» **TASK BRIEF**:
Starting with the line that contains "const m = new" and stopping after the line that contains "const k = (j", copy the entries below exactly. Include nothing else.

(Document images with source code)
▽

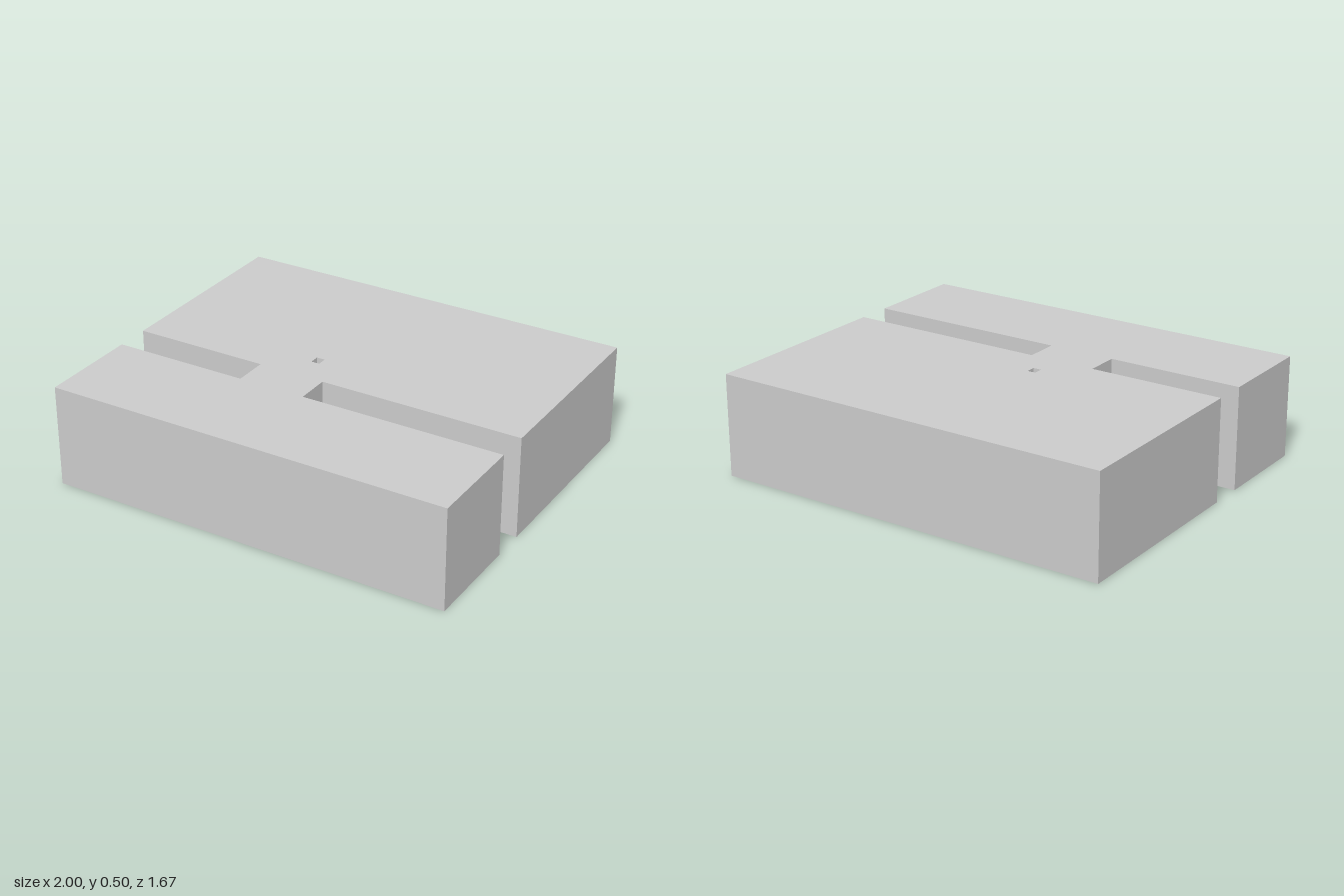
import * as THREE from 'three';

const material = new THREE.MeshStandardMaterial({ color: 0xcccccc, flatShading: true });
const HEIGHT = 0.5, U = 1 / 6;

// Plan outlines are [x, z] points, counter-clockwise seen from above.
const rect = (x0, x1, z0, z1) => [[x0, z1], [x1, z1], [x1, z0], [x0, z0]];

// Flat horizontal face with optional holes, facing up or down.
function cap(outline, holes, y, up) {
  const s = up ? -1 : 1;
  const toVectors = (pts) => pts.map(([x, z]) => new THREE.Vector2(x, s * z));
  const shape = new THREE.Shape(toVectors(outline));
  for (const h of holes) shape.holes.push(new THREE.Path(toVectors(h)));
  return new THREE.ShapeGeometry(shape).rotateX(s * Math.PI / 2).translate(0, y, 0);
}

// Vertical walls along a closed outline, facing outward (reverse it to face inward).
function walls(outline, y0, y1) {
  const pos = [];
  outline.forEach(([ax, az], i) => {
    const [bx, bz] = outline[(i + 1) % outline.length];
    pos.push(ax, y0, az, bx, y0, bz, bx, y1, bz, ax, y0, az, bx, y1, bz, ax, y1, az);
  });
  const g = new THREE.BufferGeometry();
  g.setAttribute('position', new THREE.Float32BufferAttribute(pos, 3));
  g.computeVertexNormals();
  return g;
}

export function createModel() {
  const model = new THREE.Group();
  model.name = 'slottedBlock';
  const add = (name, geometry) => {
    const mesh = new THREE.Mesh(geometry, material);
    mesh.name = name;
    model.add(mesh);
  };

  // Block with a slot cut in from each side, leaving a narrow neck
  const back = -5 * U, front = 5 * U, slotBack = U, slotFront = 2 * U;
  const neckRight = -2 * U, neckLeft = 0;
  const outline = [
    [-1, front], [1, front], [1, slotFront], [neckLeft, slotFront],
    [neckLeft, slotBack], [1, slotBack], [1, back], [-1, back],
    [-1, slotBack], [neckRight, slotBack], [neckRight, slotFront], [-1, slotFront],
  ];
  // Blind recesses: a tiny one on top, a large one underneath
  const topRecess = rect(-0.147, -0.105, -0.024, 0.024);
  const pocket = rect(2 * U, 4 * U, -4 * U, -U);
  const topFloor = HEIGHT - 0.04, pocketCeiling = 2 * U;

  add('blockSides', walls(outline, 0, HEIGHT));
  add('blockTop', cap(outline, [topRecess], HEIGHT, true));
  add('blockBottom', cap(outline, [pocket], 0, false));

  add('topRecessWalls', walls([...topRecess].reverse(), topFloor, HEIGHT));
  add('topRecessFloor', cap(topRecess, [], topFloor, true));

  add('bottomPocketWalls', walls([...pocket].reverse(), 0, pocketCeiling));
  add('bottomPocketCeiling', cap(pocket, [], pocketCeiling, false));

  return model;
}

△
▽

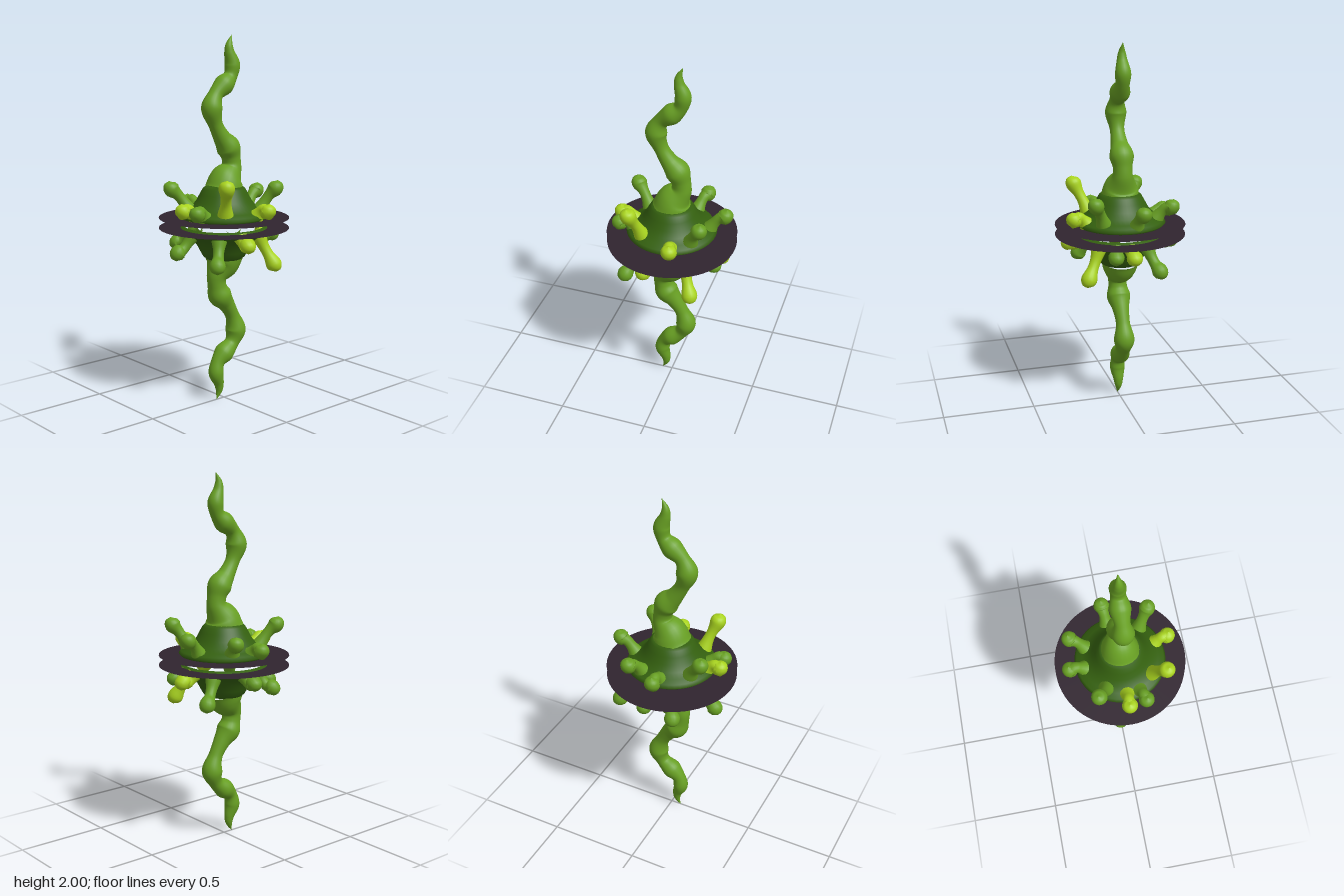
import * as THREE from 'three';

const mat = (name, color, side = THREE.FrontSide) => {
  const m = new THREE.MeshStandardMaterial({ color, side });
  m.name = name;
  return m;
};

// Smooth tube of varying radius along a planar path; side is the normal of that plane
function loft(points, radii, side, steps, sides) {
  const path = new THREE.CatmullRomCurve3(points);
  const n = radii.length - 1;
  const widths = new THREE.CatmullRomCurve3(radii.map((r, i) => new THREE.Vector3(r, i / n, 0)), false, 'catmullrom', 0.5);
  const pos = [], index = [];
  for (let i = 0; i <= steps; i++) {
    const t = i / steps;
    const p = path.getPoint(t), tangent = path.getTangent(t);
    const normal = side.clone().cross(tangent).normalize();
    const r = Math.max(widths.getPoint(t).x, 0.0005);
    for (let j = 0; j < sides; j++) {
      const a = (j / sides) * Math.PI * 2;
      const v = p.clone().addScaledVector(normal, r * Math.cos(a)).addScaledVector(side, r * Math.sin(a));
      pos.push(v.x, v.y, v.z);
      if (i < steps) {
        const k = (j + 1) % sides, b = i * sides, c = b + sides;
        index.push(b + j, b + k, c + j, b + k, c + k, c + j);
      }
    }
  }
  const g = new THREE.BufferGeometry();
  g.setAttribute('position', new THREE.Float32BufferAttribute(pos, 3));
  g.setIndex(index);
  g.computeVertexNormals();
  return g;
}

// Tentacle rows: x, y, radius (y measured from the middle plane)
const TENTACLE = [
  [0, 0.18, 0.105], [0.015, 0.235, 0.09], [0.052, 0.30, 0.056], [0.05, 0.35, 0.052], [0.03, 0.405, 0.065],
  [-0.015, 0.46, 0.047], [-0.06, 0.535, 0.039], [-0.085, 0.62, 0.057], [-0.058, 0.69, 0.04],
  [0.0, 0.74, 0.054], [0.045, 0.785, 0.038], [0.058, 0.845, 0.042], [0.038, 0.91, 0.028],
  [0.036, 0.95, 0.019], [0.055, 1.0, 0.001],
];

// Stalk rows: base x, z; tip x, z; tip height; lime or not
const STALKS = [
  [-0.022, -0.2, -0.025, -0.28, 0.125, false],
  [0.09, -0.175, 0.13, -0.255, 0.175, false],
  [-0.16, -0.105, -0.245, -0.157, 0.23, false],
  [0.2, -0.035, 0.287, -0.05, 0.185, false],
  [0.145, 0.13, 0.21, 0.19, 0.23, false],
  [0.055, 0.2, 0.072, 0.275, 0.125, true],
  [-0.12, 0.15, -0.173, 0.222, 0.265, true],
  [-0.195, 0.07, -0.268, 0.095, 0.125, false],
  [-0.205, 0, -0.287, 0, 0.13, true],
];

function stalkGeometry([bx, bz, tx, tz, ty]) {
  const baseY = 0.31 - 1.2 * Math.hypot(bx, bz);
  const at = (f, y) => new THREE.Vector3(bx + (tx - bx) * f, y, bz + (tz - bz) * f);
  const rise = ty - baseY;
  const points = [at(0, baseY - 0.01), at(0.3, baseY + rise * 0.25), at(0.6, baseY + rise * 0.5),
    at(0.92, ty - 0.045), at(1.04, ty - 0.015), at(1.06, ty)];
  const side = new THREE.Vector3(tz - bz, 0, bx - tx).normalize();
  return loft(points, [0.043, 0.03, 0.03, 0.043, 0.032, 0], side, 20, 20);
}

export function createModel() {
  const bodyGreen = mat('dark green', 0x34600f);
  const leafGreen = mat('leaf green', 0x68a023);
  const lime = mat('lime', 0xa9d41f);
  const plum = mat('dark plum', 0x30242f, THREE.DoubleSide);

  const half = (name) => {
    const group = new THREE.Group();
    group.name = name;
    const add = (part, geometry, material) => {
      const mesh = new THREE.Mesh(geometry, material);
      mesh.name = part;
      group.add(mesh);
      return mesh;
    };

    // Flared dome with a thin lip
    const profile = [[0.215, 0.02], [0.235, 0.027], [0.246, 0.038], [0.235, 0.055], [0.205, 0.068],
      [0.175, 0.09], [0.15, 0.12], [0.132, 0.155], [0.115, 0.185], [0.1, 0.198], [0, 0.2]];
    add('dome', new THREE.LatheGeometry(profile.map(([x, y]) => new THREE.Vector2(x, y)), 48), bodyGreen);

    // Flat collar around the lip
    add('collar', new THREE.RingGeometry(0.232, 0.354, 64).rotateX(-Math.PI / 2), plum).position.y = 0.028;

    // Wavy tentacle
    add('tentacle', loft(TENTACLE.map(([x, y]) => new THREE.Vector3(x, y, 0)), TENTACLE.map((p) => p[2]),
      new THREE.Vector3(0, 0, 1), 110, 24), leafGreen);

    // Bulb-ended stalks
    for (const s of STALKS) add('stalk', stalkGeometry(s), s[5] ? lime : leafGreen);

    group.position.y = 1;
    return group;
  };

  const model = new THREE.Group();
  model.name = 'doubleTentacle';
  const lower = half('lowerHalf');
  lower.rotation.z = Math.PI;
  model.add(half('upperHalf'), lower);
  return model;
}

△

» **ANSWER TO THE EXERCISE**:
  const m = new THREE.MeshStandardMaterial({ color, side });
  m.name = name;
  return m;
};

// Smooth tube of varying radius along a planar path; side is the normal of that plane
function loft(points, radii, side, steps, sides) {
  const path = new THREE.CatmullRomCurve3(points);
  const n = radii.length - 1;
  const widths = new THREE.CatmullRomCurve3(radii.map((r, i) => new THREE.Vector3(r, i / n, 0)), false, 'catmullrom', 0.5);
  const pos = [], index = [];
  for (let i = 0; i <= steps; i++) {
    const t = i / steps;
    const p = path.getPoint(t), tangent = path.getTangent(t);
    const normal = side.clone().cross(tangent).normalize();
    const r = Math.max(widths.getPoint(t).x, 0.0005);
    for (let j = 0; j < sides; j++) {
      const a = (j / sides) * Math.PI * 2;
      const v = p.clone().addScaledVector(normal, r * Math.cos(a)).addScaledVector(side, r * Math.sin(a));
      pos.push(v.x, v.y, v.z);
      if (i < steps) {
        const k = (j + 1) % sides, b = i * sides, c = b + sides;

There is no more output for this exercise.